Task material START
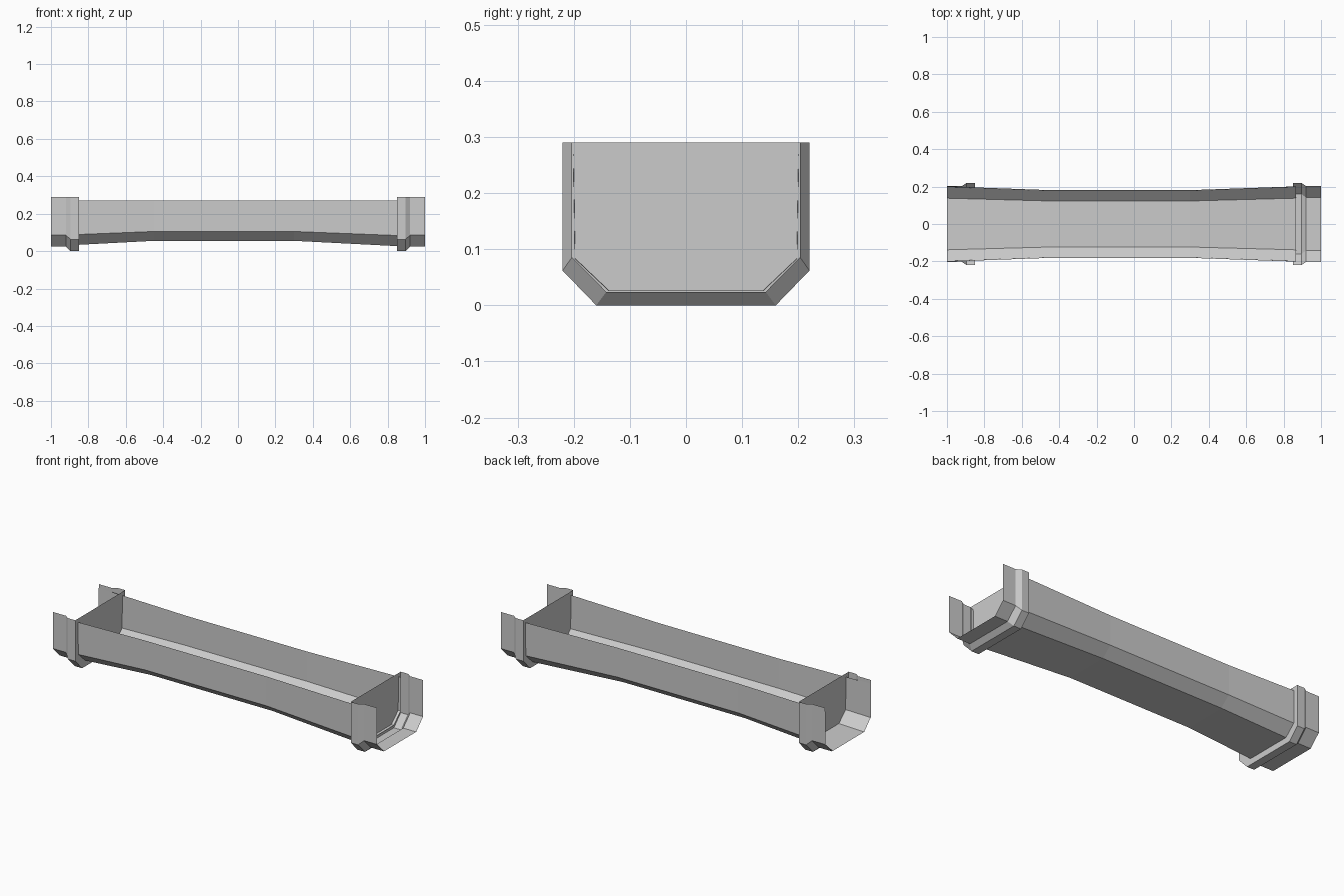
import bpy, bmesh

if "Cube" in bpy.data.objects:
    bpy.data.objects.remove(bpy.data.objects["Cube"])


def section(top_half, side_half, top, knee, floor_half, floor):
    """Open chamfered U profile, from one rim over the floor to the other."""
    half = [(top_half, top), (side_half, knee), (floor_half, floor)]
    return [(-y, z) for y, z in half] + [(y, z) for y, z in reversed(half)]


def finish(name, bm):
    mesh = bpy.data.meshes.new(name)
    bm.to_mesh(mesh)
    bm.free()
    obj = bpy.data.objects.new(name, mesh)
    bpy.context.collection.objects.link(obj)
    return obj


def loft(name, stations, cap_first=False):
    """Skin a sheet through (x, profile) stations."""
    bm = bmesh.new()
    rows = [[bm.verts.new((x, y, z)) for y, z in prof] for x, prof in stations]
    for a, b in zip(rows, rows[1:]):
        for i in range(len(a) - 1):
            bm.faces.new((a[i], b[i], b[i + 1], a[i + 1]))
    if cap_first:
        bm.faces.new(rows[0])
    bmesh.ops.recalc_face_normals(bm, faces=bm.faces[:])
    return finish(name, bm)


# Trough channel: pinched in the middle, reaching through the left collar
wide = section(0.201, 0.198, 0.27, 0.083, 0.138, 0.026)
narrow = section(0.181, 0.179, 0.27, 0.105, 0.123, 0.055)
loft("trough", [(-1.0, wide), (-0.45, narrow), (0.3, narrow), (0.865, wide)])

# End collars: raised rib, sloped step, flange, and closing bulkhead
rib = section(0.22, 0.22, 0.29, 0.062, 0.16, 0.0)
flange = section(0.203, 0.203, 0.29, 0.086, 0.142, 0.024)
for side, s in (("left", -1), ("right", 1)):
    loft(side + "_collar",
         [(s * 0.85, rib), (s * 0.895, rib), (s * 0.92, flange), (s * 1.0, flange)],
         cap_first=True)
Task material END
● **Brief**
Go through the records above, find each line with the string "floor", and copy it.

● **Written solution**
def section(top_half, side_half, top, knee, floor_half, floor):
    """Open chamfered U profile, from one rim over the floor to the other."""
    half = [(top_half, top), (side_half, knee), (floor_half, floor)]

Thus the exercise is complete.